In part one of this two-part blog series, we went over some of the important connections between medical cannabis and sleepiness. Involving major areas of brain and nervous system science, particularly the endocannabinoid system in the body, sleepiness is much more than just a stigma associated with medical marijuana – it may be a desired effect in many cases, or could be an unwanted side effect in others.
At Whole Leaf Medical Dispensary and CBD, we’re proud to discuss the sleep-related impacts any of our medical cannabis products will have, from dried flower marijuana to edible cannabis, concentrates and many other options. In today’s part two, we’ll detail how ECS receptors work and connect to sleep quality, plus offer some general advice on important themes to consider if you’re using medical cannabis to treat specific sleep issues.
As we noted in part one, the human body actually contains cannabinoid receptors and even makes its own cannabinoids. These are called endogenous cannabinoids, or endocannabinoids, and are processed by endocannabinoid receptors, or ECS receptors.
The two primary ECS receptors are known as CB1 and CB2. The former is mostly found in the central nervous system, while the latter is generally in the immune system (though it also has small traces in the nervous system as well). Our next section will go over the connection between these receptors and sleep.
CB1, to be particular, is the receptor known to regulate sleep. When cannabinoids interact with CB1 within the body, the receptor responds by inducing drowsiness and sleepiness. THC (tetrahydrocannabinol), the active ingredient in medical cannabis, resembles natural cannabinoids and can actually mimic the way they interact with CB1 – this is why medical cannabis can create sleepiness in many people.
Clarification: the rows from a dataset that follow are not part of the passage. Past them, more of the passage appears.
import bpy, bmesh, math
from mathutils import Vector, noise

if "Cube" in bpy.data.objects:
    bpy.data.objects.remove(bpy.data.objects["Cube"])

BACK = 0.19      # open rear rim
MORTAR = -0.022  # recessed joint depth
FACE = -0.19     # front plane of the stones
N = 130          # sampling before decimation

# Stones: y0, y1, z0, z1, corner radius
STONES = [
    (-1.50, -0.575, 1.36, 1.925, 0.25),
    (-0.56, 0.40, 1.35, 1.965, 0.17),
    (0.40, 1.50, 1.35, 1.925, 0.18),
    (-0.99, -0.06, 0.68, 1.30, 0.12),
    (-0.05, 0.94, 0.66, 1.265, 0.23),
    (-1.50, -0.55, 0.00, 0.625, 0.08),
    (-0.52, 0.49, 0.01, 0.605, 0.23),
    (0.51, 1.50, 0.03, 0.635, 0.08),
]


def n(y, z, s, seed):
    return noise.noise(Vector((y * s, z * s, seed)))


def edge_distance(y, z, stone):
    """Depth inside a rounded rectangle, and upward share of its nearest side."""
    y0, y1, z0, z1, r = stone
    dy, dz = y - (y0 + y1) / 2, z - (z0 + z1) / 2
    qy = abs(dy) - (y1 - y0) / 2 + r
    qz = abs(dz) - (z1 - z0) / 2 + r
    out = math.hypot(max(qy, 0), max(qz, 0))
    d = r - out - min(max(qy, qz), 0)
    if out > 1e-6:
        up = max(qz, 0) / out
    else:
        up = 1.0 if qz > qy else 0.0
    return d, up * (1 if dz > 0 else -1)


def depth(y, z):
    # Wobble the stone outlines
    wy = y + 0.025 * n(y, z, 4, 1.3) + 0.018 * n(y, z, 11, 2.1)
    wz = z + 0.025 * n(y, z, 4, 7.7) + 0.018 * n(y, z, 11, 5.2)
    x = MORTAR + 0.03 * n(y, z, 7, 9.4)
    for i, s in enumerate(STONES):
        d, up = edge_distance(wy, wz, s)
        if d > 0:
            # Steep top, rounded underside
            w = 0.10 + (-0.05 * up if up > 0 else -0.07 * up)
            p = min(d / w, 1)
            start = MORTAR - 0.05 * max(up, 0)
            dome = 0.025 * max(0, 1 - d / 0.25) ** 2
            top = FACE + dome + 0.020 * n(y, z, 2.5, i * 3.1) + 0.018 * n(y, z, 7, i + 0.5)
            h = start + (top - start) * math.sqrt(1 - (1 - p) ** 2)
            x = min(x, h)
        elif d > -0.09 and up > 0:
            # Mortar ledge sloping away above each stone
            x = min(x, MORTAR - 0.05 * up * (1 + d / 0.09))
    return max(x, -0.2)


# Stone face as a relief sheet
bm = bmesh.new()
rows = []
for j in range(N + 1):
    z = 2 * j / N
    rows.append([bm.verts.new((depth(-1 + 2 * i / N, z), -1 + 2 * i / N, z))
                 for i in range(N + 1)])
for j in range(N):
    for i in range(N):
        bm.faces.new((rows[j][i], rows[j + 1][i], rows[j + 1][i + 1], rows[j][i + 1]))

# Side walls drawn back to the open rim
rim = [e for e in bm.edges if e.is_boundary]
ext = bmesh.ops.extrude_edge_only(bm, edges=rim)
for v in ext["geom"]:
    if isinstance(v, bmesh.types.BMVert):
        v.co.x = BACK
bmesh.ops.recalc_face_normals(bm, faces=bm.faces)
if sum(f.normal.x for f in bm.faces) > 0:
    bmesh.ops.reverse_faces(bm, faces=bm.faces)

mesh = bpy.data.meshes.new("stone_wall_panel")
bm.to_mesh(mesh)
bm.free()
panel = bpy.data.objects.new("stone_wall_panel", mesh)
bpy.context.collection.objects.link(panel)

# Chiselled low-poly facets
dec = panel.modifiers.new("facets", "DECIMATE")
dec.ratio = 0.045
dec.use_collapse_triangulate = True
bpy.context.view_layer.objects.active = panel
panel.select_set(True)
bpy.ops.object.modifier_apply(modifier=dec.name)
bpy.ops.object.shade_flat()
CBD (cannabidiol), on the other hand, can promote sleep in different ways. CBD influences receptors as well, though scientists aren’t quite sure how just yet. They do know that it limits anxiety and promotes relaxation, generally through limiting activation in parts of the brain that regular fear and anxiety.
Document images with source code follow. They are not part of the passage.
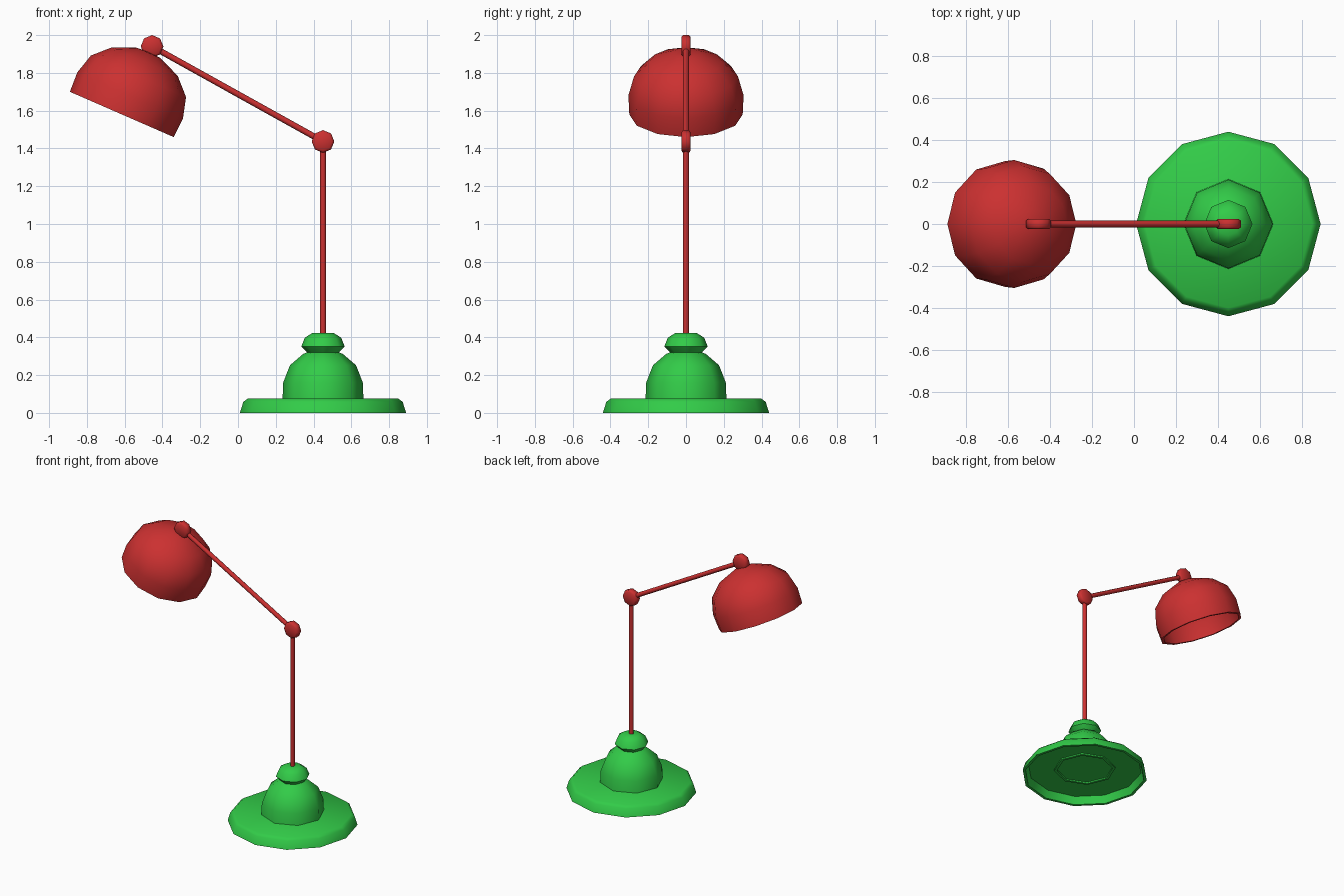
import bpy, bmesh, math
from mathutils import Vector, Matrix

if "Cube" in bpy.data.objects:
    bpy.data.objects.remove(bpy.data.objects["Cube"], do_unlink=True)


def make_material(name, rgb):
    mat = bpy.data.materials.new(name)
    mat.use_nodes = True
    mat.diffuse_color = (*rgb, 1)
    mat.node_tree.nodes["Principled BSDF"].inputs["Base Color"].default_value = (*rgb, 1)
    return mat


RED = make_material("lamp red", (0.6, 0.03, 0.03))
GREEN = make_material("base green", (0.032, 0.6, 0.065))


def lathe(name, profile, sides, mat, origin, axis=(0, 0, 1), closed=False):
    """Spin a (radius, height) profile about z, then point z along axis."""
    bm = bmesh.new()
    verts = [bm.verts.new((r, 0, h)) for r, h in profile]
    edges = [bm.edges.new(pair) for pair in zip(verts, verts[1:])]
    if closed:
        edges.append(bm.edges.new((verts[-1], verts[0])))
    bmesh.ops.spin(bm, geom=verts + edges, cent=(0, 0, 0), axis=(0, 0, 1),
                   angle=math.tau, steps=sides)
    bmesh.ops.remove_doubles(bm, verts=bm.verts, dist=0.0005)
    bmesh.ops.recalc_face_normals(bm, faces=bm.faces)
    mesh = bpy.data.meshes.new(name)
    bm.to_mesh(mesh)
    bm.free()
    mesh.materials.append(mat)
    obj = bpy.data.objects.new(name, mesh)
    bpy.context.collection.objects.link(obj)
    z = Vector(axis).normalized()
    y = Vector((0, 1, 0)) if abs(z.y) < 0.5 else Vector((0, 0, 1))
    x = y.cross(z)
    rot = Matrix((x, y, z)).transposed().to_4x4()
    obj.matrix_world = Matrix.Translation(origin) @ rot
    bpy.ops.object.select_all(action='DESELECT')
    obj.select_set(True)
    bpy.context.view_layer.objects.active = obj
    bpy.ops.object.shade_smooth_by_angle(angle=math.radians(55))
    return obj


def rod(name, start, end, radius):
    start, end = Vector(start), Vector(end)
    span = (end - start).length
    lathe(name, [(0, 0), (radius, 0), (radius, span), (0, span)], 8, RED, start, end - start)


FOOT = (0.45, 0, 0)
ELBOW = (0.45, 0, 1.437)
HEAD = (-0.455, 0, 1.94)

# Foot plate, recessed underneath
lathe("foot_plate", [(0, 0.075), (0.40, 0.075), (0.422, 0.058), (0.44, 0),
                     (0.42, 0), (0.40, 0.055), (0, 0.055)], 12, GREEN, FOOT)

# Hollow dome whose rim shows below the plate
lathe("base_dome", [(0.215, 0.045), (0.211, 0.16), (0.175, 0.252), (0.105, 0.312),
                    (0.06, 0.33), (0.05, 0.31), (0.16, 0.24), (0.195, 0.16),
                    (0.195, 0.045)], 8, GREEN, FOOT, closed=True)

# Collar that holds the post
lathe("base_collar", [(0, 0.29), (0.06, 0.30), (0.085, 0.32), (0.115, 0.352),
                      (0.096, 0.398), (0.055, 0.424), (0, 0.424)], 8, GREEN, FOOT)

# Post and arm
rod("post", (0.45, 0, 0.40), ELBOW, 0.016)
rod("arm", ELBOW, HEAD, 0.016)

# Bevelled pivot discs
PIVOT = [(0, -0.025), (0.048, -0.025), (0.06, -0.016),
         (0.06, 0.016), (0.048, 0.025), (0, 0.025)]
for name, place in (("elbow_pivot", ELBOW), ("head_pivot", HEAD)):
    lathe(name, PIVOT, 8, RED, place, (0, 1, 0))

# Tilted hollow shade
lathe("shade", [(0, 0.36), (0.07, 0.355), (0.19, 0.305), (0.275, 0.22), (0.305, 0.11),
                (0.3, 0), (0.28, 0), (0.285, 0.11), (0.258, 0.21), (0.18, 0.287),
                (0.065, 0.335), (0, 0.34)], 12, RED, (-0.615, 0, 1.58), (0.4, 0, 0.917))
It’s important to note that, if you’re hoping to treat sleep issues with medical cannabis, you can’t simply choose any product willy-nilly. Some strains have higher concentrations of THC or CBD, and since these impact the body differently, you must be diligent about your choice. Speak to our professionals about the factors that play a role here, from the person in question and their experience with medical cannabis to the route of administration desired and other important elements.
For more on the connection between medical cannabis and sleep, or to learn about any of our pain management or medical marijuana services, speak to the staff at Whole Leaf Medical Dispensary and CBD today.